* [ACTIVITY]: In the entries below, count each line where "bmesh" appears. Give the total and nothing more.

[Records drawn from a dataset]
----------------------------------------

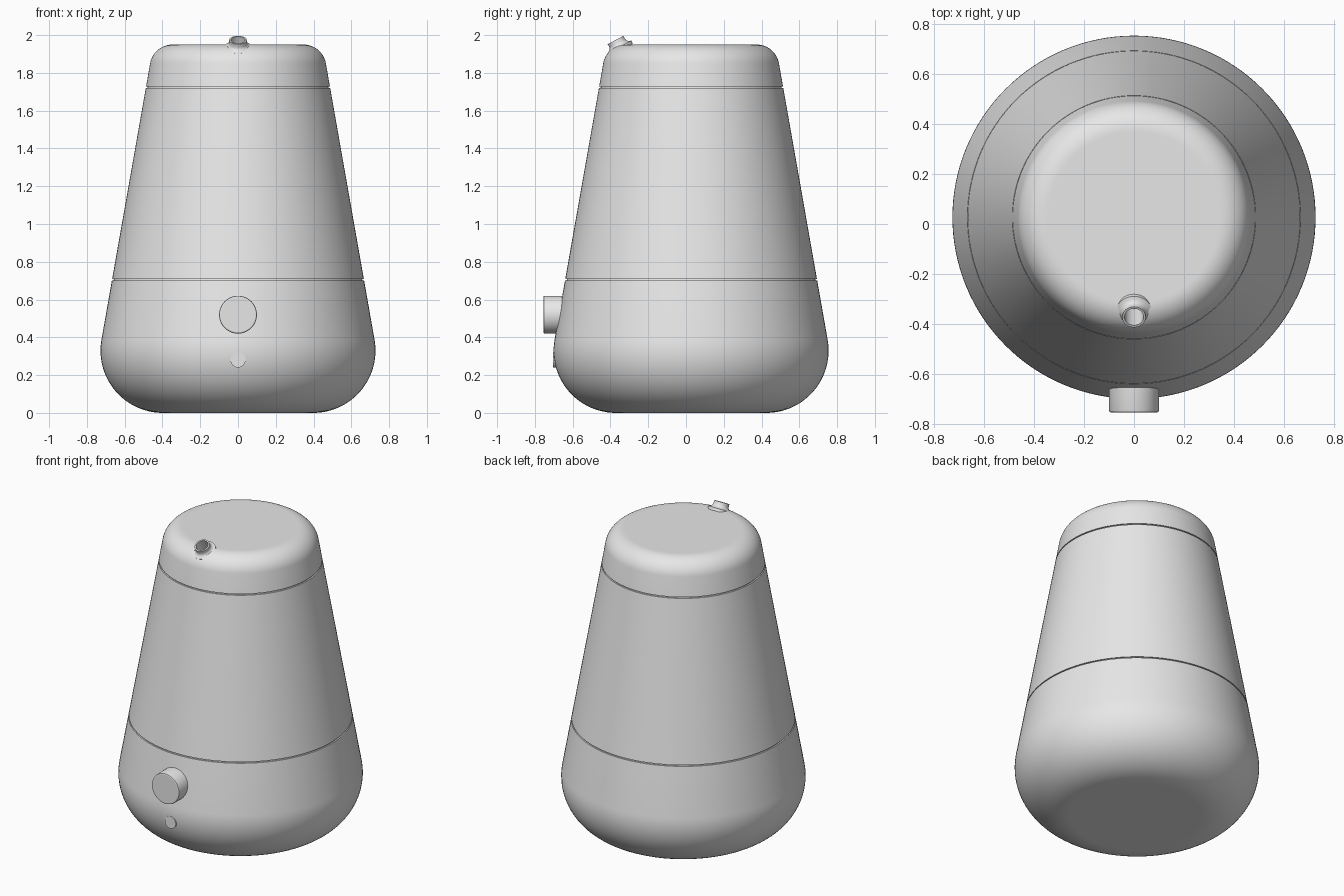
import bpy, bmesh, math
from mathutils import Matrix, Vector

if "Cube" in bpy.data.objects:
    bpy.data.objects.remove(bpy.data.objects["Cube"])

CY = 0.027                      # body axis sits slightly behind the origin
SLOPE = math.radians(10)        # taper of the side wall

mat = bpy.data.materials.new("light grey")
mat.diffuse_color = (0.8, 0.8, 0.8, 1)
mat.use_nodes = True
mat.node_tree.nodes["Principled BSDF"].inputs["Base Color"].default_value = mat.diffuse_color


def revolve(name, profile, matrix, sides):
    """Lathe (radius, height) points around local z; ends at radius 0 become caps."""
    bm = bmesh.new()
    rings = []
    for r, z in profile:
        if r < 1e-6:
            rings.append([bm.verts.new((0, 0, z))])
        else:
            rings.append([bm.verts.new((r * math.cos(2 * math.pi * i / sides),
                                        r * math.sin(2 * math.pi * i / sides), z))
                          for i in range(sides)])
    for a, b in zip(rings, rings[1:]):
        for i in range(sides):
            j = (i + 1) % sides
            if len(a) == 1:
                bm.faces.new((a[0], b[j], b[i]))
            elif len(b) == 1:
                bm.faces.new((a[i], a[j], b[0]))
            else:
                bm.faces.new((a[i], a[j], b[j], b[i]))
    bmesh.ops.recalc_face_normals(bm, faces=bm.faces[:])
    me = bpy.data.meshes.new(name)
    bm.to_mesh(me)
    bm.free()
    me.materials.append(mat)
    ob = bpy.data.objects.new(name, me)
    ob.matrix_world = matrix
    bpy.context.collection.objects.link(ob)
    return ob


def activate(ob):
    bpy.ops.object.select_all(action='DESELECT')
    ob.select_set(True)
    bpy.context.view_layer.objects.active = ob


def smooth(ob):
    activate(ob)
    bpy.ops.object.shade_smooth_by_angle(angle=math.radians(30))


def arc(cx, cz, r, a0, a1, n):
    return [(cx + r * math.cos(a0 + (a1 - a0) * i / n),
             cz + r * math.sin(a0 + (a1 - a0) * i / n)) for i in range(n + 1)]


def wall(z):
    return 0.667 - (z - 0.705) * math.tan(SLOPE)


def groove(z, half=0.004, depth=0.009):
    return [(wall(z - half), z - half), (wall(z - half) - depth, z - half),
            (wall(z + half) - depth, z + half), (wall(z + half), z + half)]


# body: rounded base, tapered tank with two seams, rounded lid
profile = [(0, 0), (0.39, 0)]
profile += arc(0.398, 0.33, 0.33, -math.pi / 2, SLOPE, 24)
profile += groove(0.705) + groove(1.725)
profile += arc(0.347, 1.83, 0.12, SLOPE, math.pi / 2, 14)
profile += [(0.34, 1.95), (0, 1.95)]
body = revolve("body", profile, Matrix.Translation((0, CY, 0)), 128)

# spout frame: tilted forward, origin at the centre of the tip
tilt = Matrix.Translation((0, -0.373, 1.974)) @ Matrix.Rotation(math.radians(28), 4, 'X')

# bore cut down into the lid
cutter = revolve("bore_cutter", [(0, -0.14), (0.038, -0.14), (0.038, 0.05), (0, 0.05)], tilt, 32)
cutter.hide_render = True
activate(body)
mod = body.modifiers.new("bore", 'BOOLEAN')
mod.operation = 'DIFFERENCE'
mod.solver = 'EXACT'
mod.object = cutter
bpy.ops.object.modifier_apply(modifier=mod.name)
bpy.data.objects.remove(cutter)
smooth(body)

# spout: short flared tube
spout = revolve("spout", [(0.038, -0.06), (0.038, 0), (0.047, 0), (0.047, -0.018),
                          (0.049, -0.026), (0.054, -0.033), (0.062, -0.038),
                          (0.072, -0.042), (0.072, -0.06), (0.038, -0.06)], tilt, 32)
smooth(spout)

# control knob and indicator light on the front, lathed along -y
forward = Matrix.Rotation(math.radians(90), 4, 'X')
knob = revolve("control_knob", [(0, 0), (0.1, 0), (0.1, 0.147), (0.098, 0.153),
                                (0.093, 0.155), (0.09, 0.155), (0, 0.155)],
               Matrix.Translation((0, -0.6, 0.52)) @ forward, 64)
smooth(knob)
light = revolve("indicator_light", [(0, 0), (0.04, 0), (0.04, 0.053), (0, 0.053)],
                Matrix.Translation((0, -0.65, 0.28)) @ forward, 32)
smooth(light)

----------------------------------------

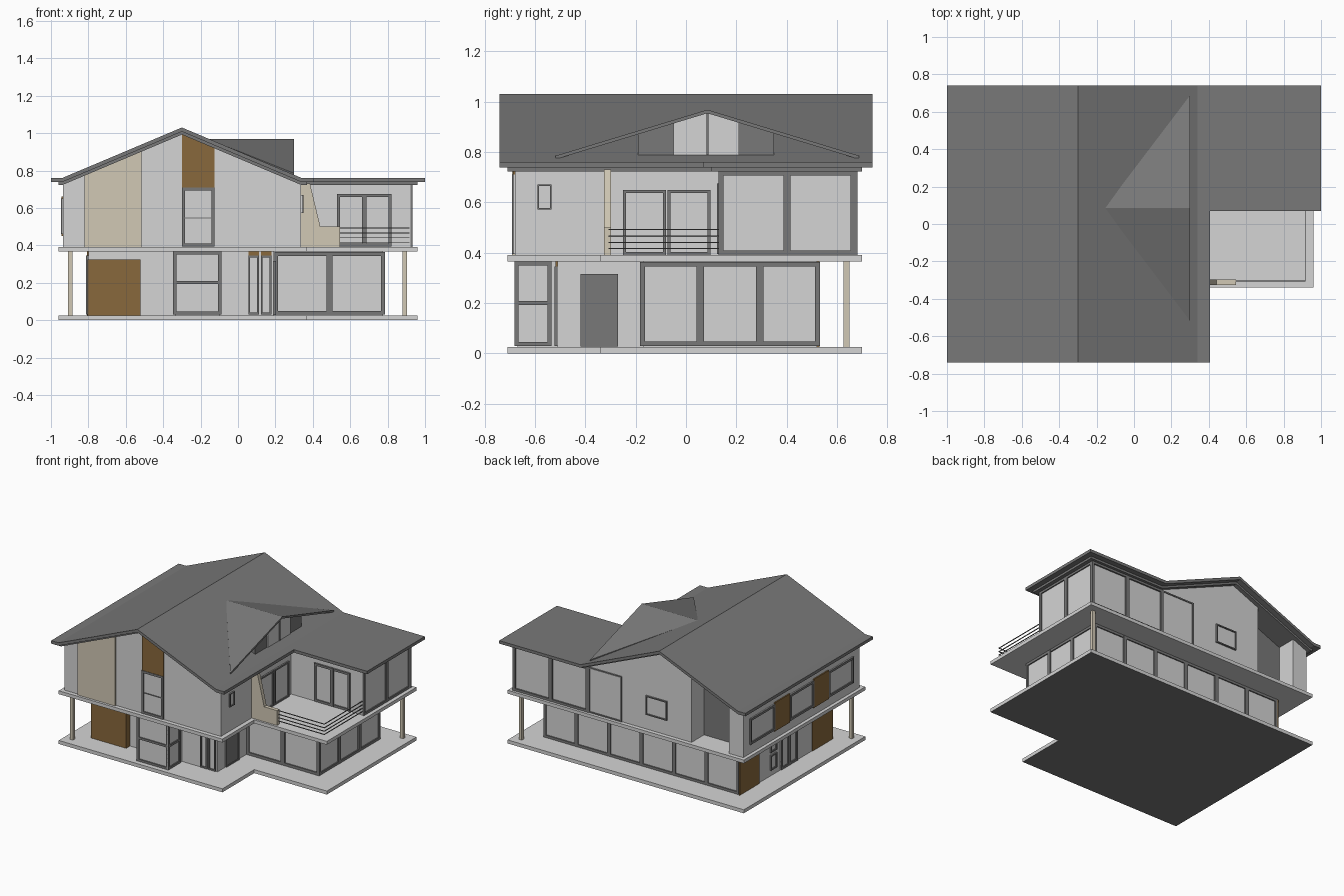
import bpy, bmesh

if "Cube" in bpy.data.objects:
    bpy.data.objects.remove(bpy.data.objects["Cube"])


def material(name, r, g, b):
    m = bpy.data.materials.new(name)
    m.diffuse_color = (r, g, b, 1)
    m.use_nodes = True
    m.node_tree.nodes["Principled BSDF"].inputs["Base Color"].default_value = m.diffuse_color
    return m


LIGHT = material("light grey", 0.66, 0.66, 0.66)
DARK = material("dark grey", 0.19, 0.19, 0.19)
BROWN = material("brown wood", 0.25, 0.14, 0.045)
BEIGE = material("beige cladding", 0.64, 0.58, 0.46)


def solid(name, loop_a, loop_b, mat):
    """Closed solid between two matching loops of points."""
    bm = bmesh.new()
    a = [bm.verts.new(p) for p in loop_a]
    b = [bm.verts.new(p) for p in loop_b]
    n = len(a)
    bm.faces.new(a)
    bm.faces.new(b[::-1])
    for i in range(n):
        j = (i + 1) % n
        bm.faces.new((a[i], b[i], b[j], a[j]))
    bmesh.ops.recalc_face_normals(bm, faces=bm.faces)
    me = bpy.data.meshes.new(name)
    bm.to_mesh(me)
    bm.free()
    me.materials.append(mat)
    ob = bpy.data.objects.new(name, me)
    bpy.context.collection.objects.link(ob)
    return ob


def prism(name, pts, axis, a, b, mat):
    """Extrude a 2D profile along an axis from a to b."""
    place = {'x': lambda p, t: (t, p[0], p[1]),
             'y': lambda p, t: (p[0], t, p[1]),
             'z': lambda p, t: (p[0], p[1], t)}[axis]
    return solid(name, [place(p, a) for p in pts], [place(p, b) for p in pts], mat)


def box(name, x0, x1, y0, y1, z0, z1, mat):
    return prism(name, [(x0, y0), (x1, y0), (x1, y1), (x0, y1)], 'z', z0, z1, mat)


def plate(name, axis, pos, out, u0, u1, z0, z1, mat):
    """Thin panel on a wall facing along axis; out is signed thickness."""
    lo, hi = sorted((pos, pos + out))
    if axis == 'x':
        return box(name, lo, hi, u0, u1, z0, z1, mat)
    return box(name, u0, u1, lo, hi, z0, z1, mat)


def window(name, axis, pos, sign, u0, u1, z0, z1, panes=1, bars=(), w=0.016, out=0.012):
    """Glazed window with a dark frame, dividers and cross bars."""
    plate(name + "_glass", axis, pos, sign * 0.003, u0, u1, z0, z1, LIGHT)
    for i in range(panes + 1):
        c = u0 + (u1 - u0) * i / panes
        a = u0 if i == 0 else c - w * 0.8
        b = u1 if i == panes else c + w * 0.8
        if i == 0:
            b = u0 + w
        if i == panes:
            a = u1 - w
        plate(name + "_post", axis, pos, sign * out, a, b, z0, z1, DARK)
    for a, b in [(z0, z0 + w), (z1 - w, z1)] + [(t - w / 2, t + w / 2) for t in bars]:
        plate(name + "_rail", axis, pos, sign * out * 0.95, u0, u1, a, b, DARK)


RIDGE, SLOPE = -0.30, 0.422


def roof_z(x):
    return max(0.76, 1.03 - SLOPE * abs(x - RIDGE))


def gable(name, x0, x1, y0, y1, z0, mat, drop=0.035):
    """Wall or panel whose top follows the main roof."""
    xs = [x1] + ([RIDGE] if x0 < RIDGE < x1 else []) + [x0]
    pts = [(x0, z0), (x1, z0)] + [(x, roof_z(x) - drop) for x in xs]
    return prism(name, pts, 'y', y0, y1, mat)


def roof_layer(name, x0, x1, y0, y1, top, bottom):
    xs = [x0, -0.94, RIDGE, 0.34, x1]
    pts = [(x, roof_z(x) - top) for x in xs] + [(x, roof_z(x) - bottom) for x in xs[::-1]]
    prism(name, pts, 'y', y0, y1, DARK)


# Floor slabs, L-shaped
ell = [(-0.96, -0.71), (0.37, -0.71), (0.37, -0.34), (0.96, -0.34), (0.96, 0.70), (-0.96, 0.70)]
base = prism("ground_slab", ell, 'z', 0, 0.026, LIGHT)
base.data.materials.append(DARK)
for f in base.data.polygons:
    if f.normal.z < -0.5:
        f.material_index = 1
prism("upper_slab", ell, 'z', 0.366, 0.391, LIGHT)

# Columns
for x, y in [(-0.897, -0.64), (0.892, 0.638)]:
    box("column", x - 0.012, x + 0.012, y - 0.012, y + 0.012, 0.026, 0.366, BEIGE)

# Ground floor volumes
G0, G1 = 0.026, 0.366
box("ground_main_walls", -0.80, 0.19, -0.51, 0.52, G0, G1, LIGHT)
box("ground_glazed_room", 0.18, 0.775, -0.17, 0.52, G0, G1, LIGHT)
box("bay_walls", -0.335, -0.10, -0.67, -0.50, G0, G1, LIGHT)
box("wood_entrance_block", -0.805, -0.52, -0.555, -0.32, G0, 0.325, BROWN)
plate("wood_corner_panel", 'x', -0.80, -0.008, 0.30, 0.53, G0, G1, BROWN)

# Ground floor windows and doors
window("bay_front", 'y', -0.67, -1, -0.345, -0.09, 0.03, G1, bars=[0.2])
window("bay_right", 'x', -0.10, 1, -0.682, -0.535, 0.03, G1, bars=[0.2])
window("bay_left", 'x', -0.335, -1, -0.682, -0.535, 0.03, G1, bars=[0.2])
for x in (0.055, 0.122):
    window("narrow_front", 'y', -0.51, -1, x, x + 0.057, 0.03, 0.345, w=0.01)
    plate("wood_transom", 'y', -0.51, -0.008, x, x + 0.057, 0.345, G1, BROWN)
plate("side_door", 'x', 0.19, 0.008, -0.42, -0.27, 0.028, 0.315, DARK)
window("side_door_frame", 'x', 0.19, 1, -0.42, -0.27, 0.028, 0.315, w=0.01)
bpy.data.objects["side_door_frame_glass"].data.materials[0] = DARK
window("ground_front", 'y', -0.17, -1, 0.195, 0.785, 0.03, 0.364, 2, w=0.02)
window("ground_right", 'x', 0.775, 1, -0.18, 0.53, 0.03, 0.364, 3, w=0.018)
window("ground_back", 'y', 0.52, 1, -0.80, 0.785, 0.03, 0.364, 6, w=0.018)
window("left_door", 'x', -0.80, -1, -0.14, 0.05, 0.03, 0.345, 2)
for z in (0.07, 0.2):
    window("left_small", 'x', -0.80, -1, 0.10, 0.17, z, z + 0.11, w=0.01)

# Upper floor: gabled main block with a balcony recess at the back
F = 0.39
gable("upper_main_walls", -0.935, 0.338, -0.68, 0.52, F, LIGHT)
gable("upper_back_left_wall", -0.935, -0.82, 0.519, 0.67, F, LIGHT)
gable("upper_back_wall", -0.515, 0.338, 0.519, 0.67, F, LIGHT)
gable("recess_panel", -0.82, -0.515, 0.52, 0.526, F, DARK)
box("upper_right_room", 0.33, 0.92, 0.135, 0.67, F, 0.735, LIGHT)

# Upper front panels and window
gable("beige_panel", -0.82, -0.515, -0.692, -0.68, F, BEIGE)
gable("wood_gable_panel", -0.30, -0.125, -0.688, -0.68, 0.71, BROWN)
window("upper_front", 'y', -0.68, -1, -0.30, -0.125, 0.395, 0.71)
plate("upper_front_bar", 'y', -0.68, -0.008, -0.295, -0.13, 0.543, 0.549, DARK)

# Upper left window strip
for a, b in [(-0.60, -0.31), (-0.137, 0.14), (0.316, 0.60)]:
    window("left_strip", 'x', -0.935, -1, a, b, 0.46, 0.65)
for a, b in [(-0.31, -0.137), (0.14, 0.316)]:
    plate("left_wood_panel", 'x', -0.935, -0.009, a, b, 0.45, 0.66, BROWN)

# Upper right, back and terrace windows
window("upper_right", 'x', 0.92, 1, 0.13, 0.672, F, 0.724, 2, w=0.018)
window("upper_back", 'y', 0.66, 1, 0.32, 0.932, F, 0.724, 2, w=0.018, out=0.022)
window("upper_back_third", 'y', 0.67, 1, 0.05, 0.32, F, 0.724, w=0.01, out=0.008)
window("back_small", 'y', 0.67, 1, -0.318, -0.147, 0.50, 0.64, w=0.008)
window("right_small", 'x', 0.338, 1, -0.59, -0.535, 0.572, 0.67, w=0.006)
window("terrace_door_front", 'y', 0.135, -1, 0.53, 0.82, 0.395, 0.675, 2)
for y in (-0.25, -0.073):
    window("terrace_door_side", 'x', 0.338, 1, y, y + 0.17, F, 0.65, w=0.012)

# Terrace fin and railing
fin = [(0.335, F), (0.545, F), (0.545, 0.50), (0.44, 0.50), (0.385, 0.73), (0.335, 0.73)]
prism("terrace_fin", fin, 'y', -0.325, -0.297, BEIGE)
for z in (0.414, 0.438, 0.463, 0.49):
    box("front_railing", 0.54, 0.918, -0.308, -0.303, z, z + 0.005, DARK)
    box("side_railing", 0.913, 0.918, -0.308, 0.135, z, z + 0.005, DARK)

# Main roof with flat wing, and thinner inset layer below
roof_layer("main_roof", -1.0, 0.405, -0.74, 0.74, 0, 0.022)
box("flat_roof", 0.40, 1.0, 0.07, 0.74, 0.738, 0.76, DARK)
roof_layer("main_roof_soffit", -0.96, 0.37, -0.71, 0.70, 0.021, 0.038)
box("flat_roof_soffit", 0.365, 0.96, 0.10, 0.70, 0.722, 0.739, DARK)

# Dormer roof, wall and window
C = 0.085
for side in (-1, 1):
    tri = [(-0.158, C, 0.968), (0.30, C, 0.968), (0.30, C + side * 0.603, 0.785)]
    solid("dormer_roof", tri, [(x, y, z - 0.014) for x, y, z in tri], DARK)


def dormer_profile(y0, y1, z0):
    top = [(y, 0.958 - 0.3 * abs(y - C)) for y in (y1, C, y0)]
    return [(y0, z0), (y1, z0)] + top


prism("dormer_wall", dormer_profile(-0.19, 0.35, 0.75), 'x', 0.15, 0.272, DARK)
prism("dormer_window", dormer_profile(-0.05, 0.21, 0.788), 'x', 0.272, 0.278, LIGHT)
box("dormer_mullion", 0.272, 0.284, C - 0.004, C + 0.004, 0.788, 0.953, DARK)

----------------------------------------

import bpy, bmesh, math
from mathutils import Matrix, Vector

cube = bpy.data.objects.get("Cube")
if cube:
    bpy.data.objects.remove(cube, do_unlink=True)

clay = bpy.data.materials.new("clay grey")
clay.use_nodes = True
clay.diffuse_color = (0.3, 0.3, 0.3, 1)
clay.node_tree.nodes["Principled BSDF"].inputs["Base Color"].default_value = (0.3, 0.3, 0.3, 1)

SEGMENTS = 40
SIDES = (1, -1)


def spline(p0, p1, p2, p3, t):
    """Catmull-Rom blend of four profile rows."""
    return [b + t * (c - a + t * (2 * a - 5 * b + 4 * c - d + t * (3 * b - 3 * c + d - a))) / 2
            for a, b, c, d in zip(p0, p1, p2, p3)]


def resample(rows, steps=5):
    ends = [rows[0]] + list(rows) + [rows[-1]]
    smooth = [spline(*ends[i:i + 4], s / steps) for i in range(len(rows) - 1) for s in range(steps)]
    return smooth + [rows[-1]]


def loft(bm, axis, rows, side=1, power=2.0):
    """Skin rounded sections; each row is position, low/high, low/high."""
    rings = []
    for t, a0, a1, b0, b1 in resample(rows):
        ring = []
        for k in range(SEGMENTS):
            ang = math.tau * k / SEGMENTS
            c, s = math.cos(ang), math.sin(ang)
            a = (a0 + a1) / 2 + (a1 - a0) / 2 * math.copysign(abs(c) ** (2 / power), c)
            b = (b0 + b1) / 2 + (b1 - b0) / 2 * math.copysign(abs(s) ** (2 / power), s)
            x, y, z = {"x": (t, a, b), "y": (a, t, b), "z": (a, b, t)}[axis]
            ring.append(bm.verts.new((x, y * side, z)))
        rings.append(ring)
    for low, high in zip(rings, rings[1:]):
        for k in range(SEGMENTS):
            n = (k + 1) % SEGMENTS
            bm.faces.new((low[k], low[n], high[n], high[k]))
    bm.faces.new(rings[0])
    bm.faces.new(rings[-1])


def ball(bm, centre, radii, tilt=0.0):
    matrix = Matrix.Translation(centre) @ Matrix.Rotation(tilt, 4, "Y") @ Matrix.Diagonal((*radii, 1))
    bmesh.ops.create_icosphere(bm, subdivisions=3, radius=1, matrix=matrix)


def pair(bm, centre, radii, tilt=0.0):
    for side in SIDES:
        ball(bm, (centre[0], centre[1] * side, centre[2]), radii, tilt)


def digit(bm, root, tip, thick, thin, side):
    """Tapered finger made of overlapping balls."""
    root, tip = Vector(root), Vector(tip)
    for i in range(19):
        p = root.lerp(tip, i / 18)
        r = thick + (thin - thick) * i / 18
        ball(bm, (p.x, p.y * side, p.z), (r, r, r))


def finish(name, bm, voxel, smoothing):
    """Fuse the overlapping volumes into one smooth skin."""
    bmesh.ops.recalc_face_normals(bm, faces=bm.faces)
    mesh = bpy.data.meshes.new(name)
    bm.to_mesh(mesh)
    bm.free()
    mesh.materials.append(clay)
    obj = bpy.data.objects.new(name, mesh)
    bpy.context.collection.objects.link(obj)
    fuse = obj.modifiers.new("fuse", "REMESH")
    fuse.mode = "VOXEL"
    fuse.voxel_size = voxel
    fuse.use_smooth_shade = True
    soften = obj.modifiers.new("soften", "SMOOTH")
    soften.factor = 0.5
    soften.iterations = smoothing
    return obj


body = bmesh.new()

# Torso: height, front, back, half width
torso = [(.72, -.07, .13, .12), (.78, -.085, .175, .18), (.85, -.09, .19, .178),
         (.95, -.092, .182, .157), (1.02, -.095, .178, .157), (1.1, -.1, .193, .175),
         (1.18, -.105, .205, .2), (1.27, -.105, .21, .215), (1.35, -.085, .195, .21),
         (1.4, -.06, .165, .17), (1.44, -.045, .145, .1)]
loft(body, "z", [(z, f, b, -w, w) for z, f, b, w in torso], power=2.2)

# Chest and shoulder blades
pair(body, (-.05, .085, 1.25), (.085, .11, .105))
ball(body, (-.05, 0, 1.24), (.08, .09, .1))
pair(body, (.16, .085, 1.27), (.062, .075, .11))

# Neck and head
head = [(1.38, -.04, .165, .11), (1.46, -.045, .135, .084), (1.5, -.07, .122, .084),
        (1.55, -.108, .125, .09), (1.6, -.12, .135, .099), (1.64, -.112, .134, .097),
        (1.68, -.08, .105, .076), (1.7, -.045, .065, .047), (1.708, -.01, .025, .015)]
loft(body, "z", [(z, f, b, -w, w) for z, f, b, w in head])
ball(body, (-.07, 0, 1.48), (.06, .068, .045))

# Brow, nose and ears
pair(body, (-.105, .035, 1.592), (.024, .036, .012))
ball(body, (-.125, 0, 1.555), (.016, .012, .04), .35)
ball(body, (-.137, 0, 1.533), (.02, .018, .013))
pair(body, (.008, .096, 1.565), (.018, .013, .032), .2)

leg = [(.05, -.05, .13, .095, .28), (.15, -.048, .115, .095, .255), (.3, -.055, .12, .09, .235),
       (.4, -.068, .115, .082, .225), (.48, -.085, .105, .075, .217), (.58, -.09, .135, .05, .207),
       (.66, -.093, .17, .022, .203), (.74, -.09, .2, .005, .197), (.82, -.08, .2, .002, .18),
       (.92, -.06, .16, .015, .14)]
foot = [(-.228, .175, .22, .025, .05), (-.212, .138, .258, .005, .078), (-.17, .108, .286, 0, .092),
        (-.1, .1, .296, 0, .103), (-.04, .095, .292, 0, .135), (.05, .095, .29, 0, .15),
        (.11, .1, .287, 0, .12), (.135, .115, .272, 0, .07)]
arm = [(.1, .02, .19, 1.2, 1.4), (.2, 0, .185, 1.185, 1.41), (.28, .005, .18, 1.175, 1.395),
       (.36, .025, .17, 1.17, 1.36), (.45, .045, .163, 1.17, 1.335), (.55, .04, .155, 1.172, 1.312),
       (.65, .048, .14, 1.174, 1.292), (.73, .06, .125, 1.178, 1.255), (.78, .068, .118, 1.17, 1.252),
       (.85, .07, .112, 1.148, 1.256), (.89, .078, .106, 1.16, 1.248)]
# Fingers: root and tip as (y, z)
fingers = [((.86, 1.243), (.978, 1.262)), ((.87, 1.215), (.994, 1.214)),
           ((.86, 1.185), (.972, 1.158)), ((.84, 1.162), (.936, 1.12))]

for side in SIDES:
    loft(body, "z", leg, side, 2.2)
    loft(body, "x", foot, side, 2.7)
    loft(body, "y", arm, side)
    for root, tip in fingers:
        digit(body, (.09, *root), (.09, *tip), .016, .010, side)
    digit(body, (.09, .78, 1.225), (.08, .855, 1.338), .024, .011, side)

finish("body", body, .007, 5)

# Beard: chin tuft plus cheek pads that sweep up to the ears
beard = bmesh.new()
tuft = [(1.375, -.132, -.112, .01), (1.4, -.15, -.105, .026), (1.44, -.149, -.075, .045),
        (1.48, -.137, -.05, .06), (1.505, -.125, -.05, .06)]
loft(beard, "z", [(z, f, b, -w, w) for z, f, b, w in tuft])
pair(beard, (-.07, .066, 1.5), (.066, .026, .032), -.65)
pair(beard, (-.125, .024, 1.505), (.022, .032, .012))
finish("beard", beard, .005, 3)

----------------------------------------

* [ANSWER TO THIS PROBLEM]: 11